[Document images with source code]
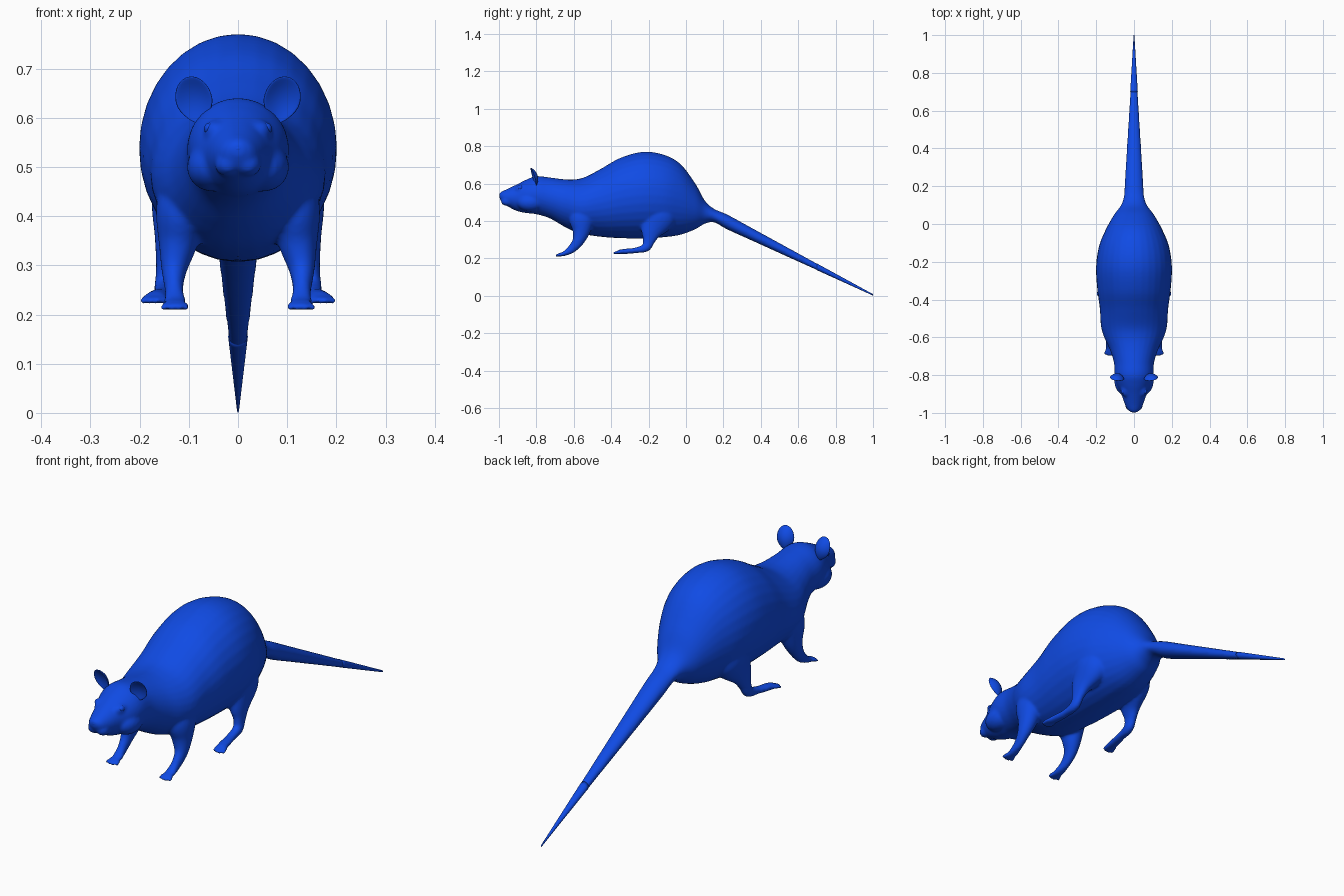
import bpy, bmesh, math
from mathutils import Vector, Matrix

cube = bpy.data.objects.get("Cube")
if cube:
    bpy.data.objects.remove(cube, do_unlink=True)

blue = bpy.data.materials.new("bright blue")
blue.use_nodes = True
blue.diffuse_color = (0.005, 0.07, 0.78, 1)
blue.node_tree.nodes["Principled BSDF"].inputs["Base Color"].default_value = blue.diffuse_color


def smooth_rows(rows, steps=5):
    """Catmull-Rom interpolation of rows of numbers."""
    rows = [Vector(r) for r in rows]
    ends = [rows[0]] + rows + [rows[-1]]
    result = []
    for a, b, c, d in zip(ends, ends[1:], ends[2:], ends[3:]):
        for i in range(steps):
            t = i / steps
            result.append(0.5 * (2 * b + (c - a) * t + (2 * a - 5 * b + 4 * c - d) * t ** 2
                                 + (3 * b - a - 3 * c + d) * t ** 3))
    return result + [rows[-1]]


def loft(bm, rows, side=1, upright=False, sides=32):
    """Skin elliptical rings given as x, y, z, half width, half height."""
    rows = smooth_rows(rows)
    rings = []
    for i, row in enumerate(rows):
        x, y, z, width, height = row
        before, after = rows[max(i - 1, 0)], rows[min(i + 1, len(rows) - 1)]
        along = Vector((after - before)[:3]).normalized()
        up = Vector((0, 0, 1)) if upright else Vector((1, 0, 0)).cross(along).normalized()
        across = Vector((1, 0, 0)) if upright else along.cross(up)
        ring = []
        for k in range(sides):
            a = math.tau * k / sides
            p = Vector((x, y, z)) + across * (width * math.cos(a)) + up * (height * math.sin(a))
            p.x *= side
            ring.append(bm.verts.new(p))
        rings.append(ring)
    for r, s in zip(rings, rings[1:]):
        for k in range(sides):
            n = (k + 1) % sides
            bm.faces.new((r[k], r[n], s[n], s[k]))
    bm.faces.new(rings[0])
    bm.faces.new(rings[-1])


def ball(bm, centre, size):
    bmesh.ops.create_uvsphere(bm, u_segments=24, v_segments=16, radius=1,
                              matrix=Matrix.Translation(centre) @ Matrix.Diagonal((*size, 1)))


def finish(bm, name):
    bmesh.ops.recalc_face_normals(bm, faces=bm.faces)
    mesh = bpy.data.meshes.new(name)
    for face in bm.faces:
        face.smooth = True
    bm.to_mesh(mesh)
    bm.free()
    mesh.materials.append(blue)
    obj = bpy.data.objects.new(name, mesh)
    bpy.context.collection.objects.link(obj)
    return obj


# Head, trunk and rump: y, top, underside, half width
trunk = [
    (-0.998, .548, .525, .012), (-0.985, .558, .502, .032), (-0.95, .574, .476, .05),
    (-0.9, .598, .452, .068), (-0.85, .623, .442, .09), (-0.8, .64, .436, .102),
    (-0.73, .633, .415, .107), (-0.66, .624, .375, .13), (-0.6, .622, .345, .158),
    (-0.54, .635, .328, .175), (-0.45, .682, .315, .181), (-0.35, .738, .308, .194),
    (-0.23, .77, .307, .201), (-0.12, .755, .313, .186), (-0.03, .705, .326, .15),
    (0.05, .6, .356, .105), (0.1, .51, .385, .068), (0.15, .465, .393, .053),
]
body_rows = [(0, y, (t + b) / 2, w, (t - b) / 2) for y, t, b, w in trunk]


# Tail narrows evenly along a straight downward line
def tail_row(y):
    f = (y - 0.15) / 0.85
    return (0, y, .43 - .425 * f, .051 * (1 - f) + .002, .039 * (1 - f) + .004)


body_rows += [tail_row(y) for y in (0.22, 0.35, 0.5, 0.65, 0.8)]

front_leg = [(.11, -.54, .48, .045, .06), (.115, -.555, .41, .052, .07),
             (.122, -.56, .345, .04, .048), (.13, -.578, .29, .026, .031),
             (.13, -.612, .25, .019, .023), (.128, -.65, .226, .023, .013),
             (.128, -.675, .22, .02, .01)]
hind_leg = [(.095, -.12, .5, .06, .08), (.112, -.15, .42, .065, .095),
            (.135, -.185, .345, .035, .058), (.146, -.198, .295, .021, .033),
            (.15, -.215, .258, .02, .024), (.154, -.27, .243, .02, .015),
            (.163, -.33, .237, .023, .014), (.168, -.36, .235, .021, .011)]

bm = bmesh.new()
loft(bm, body_rows, upright=True)
for side in (1, -1):
    loft(bm, front_leg, side)
    loft(bm, hind_leg, side)
    # Toes fan out from each paw
    for k in (-1.5, -0.5, 0.5, 1.5):
        reach = 0.008 * abs(k)
        loft(bm, [(.128 + .009 * k, -.665, .222, .009, .009),
                  (.128 + .014 * k, -.69 + reach, .217, .009, .008),
                  (.128 + .016 * k, -.704 + reach, .213, .006, .005)], side, sides=12)
        loft(bm, [(.167 + .009 * k, -.345, .236, .009, .009),
                  (.17 + .013 * k, -.375 + reach, .231, .009, .008),
                  (.172 + .015 * k, -.394 + reach, .226, .006, .006)], side, sides=12)
    # Cheeks and brow swell
    ball(bm, (.052 * side, -.83, .5), (.052, .075, .05))
    ball(bm, (.045 * side, -.875, .572), (.024, .04, .024))
    ball(bm, (.02 * side, -.955, .505), (.028, .035, .025))
body = finish(bm, "body")

# Blend limbs into the trunk
blend = body.modifiers.new("blend", 'REMESH')
blend.mode = 'VOXEL'
blend.voxel_size = 0.006
blend.use_smooth_shade = True
soften = body.modifiers.new("soften", 'SMOOTH')
soften.factor = 0.5
soften.iterations = 10

bm = bmesh.new()
loft(bm, [tail_row(y) for y in (0.7, 0.8, 0.9, 1.0)], upright=True)
finish(bm, "tail_tip")

# Small nose with two nostril pads
bm = bmesh.new()
ball(bm, (0, -.985, .537), (.016, .013, .011))
for side in (1, -1):
    ball(bm, (.011 * side, -.984, .53), (.009, .011, .008))
finish(bm, "nose")

for side, label in ((1, "left"), (-1, "right")):
    bm = bmesh.new()
    ball(bm, (.057 * side, -.886, .578), (.012, .014, .012))
    finish(bm, label + "_eye")

    # Cupped ear, narrowing to its root
    bm = bmesh.new()
    ball(bm, (0, 0, 0), (1, 1, 1))
    for v in bm.verts:
        x, y, z = v.co
        root = 1 - 0.4 * max(0, -z) ** 2
        v.co = (x * .038 * root, y * .007 - .016 * (x * x + z * z), z * .05)
    turn = (Matrix.Translation((.087 * side, -.8, .641))
            @ Matrix.Rotation(.2 * side, 4, 'Z') @ Matrix.Rotation(.14 * side, 4, 'Y')
            @ Matrix.Rotation(.3, 4, 'X'))
    bmesh.ops.transform(bm, matrix=turn, verts=bm.verts)
    finish(bm, label + "_ear")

__The task__
Keep every word of the records and none of the pictures when you print them again.

__Response__
import bpy, bmesh, math
from mathutils import Vector, Matrix

cube = bpy.data.objects.get("Cube")
if cube:
    bpy.data.objects.remove(cube, do_unlink=True)

blue = bpy.data.materials.new("bright blue")
blue.use_nodes = True
blue.diffuse_color = (0.005, 0.07, 0.78, 1)
blue.node_tree.nodes["Principled BSDF"].inputs["Base Color"].default_value = blue.diffuse_color


def smooth_rows(rows, steps=5):
    """Catmull-Rom interpolation of rows of numbers."""
    rows = [Vector(r) for r in rows]
    ends = [rows[0]] + rows + [rows[-1]]
    result = []
    for a, b, c, d in zip(ends, ends[1:], ends[2:], ends[3:]):
        for i in range(steps):
            t = i / steps
            result.append(0.5 * (2 * b + (c - a) * t + (2 * a - 5 * b + 4 * c - d) * t ** 2
                                 + (3 * b - a - 3 * c + d) * t ** 3))
    return result + [rows[-1]]


def loft(bm, rows, side=1, upright=False, sides=32):
    """Skin elliptical rings given as x, y, z, half width, half height."""
    rows = smooth_rows(rows)
    rings = []
    for i, row in enumerate(rows):
        x, y, z, width, height = row
        before, after = rows[max(i - 1, 0)], rows[min(i + 1, len(rows) - 1)]
        along = Vector((after - before)[:3]).normalized()
        up = Vector((0, 0, 1)) if upright else Vector((1, 0, 0)).cross(along).normalized()
        across = Vector((1, 0, 0)) if upright else along.cross(up)
        ring = []
        for k in range(sides):
            a = math.tau * k / sides
            p = Vector((x, y, z)) + across * (width * math.cos(a)) + up * (height * math.sin(a))
            p.x *= side
            ring.append(bm.verts.new(p))
        rings.append(ring)
    for r, s in zip(rings, rings[1:]):
        for k in range(sides):
            n = (k + 1) % sides
            bm.faces.new((r[k], r[n], s[n], s[k]))
    bm.faces.new(rings[0])
    bm.faces.new(rings[-1])


def ball(bm, centre, size):
    bmesh.ops.create_uvsphere(bm, u_segments=24, v_segments=16, radius=1,
                              matrix=Matrix.Translation(centre) @ Matrix.Diagonal((*size, 1)))


def finish(bm, name):
    bmesh.ops.recalc_face_normals(bm, faces=bm.faces)
    mesh = bpy.data.meshes.new(name)
    for face in bm.faces:
        face.smooth = True
    bm.to_mesh(mesh)
    bm.free()
    mesh.materials.append(blue)
    obj = bpy.data.objects.new(name, mesh)
    bpy.context.collection.objects.link(obj)
    return obj


# Head, trunk and rump: y, top, underside, half width
trunk = [
    (-0.998, .548, .525, .012), (-0.985, .558, .502, .032), (-0.95, .574, .476, .05),
    (-0.9, .598, .452, .068), (-0.85, .623, .442, .09), (-0.8, .64, .436, .102),
    (-0.73, .633, .415, .107), (-0.66, .624, .375, .13), (-0.6, .622, .345, .158),
    (-0.54, .635, .328, .175), (-0.45, .682, .315, .181), (-0.35, .738, .308, .194),
    (-0.23, .77, .307, .201), (-0.12, .755, .313, .186), (-0.03, .705, .326, .15),
    (0.05, .6, .356, .105), (0.1, .51, .385, .068), (0.15, .465, .393, .053),
]
body_rows = [(0, y, (t + b) / 2, w, (t - b) / 2) for y, t, b, w in trunk]


# Tail narrows evenly along a straight downward line
def tail_row(y):
    f = (y - 0.15) / 0.85
    return (0, y, .43 - .425 * f, .051 * (1 - f) + .002, .039 * (1 - f) + .004)


body_rows += [tail_row(y) for y in (0.22, 0.35, 0.5, 0.65, 0.8)]

front_leg = [(.11, -.54, .48, .045, .06), (.115, -.555, .41, .052, .07),
             (.122, -.56, .345, .04, .048), (.13, -.578, .29, .026, .031),
             (.13, -.612, .25, .019, .023), (.128, -.65, .226, .023, .013),
             (.128, -.675, .22, .02, .01)]
hind_leg = [(.095, -.12, .5, .06, .08), (.112, -.15, .42, .065, .095),
            (.135, -.185, .345, .035, .058), (.146, -.198, .295, .021, .033),
            (.15, -.215, .258, .02, .024), (.154, -.27, .243, .02, .015),
            (.163, -.33, .237, .023, .014), (.168, -.36, .235, .021, .011)]

bm = bmesh.new()
loft(bm, body_rows, upright=True)
for side in (1, -1):
    loft(bm, front_leg, side)
    loft(bm, hind_leg, side)
    # Toes fan out from each paw
    for k in (-1.5, -0.5, 0.5, 1.5):
        reach = 0.008 * abs(k)
        loft(bm, [(.128 + .009 * k, -.665, .222, .009, .009),
                  (.128 + .014 * k, -.69 + reach, .217, .009, .008),
                  (.128 + .016 * k, -.704 + reach, .213, .006, .005)], side, sides=12)
        loft(bm, [(.167 + .009 * k, -.345, .236, .009, .009),
                  (.17 + .013 * k, -.375 + reach, .231, .009, .008),
                  (.172 + .015 * k, -.394 + reach, .226, .006, .006)], side, sides=12)
    # Cheeks and brow swell
    ball(bm, (.052 * side, -.83, .5), (.052, .075, .05))
    ball(bm, (.045 * side, -.875, .572), (.024, .04, .024))
    ball(bm, (.02 * side, -.955, .505), (.028, .035, .025))
body = finish(bm, "body")

# Blend limbs into the trunk
blend = body.modifiers.new("blend", 'REMESH')
blend.mode = 'VOXEL'
blend.voxel_size = 0.006
blend.use_smooth_shade = True
soften = body.modifiers.new("soften", 'SMOOTH')
soften.factor = 0.5
soften.iterations = 10

bm = bmesh.new()
loft(bm, [tail_row(y) for y in (0.7, 0.8, 0.9, 1.0)], upright=True)
finish(bm, "tail_tip")

# Small nose with two nostril pads
bm = bmesh.new()
ball(bm, (0, -.985, .537), (.016, .013, .011))
for side in (1, -1):
    ball(bm, (.011 * side, -.984, .53), (.009, .011, .008))
finish(bm, "nose")

for side, label in ((1, "left"), (-1, "right")):
    bm = bmesh.new()
    ball(bm, (.057 * side, -.886, .578), (.012, .014, .012))
    finish(bm, label + "_eye")

    # Cupped ear, narrowing to its root
    bm = bmesh.new()
    ball(bm, (0, 0, 0), (1, 1, 1))
    for v in bm.verts:
        x, y, z = v.co
        root = 1 - 0.4 * max(0, -z) ** 2
        v.co = (x * .038 * root, y * .007 - .016 * (x * x + z * z), z * .05)
    turn = (Matrix.Translation((.087 * side, -.8, .641))
            @ Matrix.Rotation(.2 * side, 4, 'Z') @ Matrix.Rotation(.14 * side, 4, 'Y')
            @ Matrix.Rotation(.3, 4, 'X'))
    bmesh.ops.transform(bm, matrix=turn, verts=bm.verts)
    finish(bm, label + "_ear")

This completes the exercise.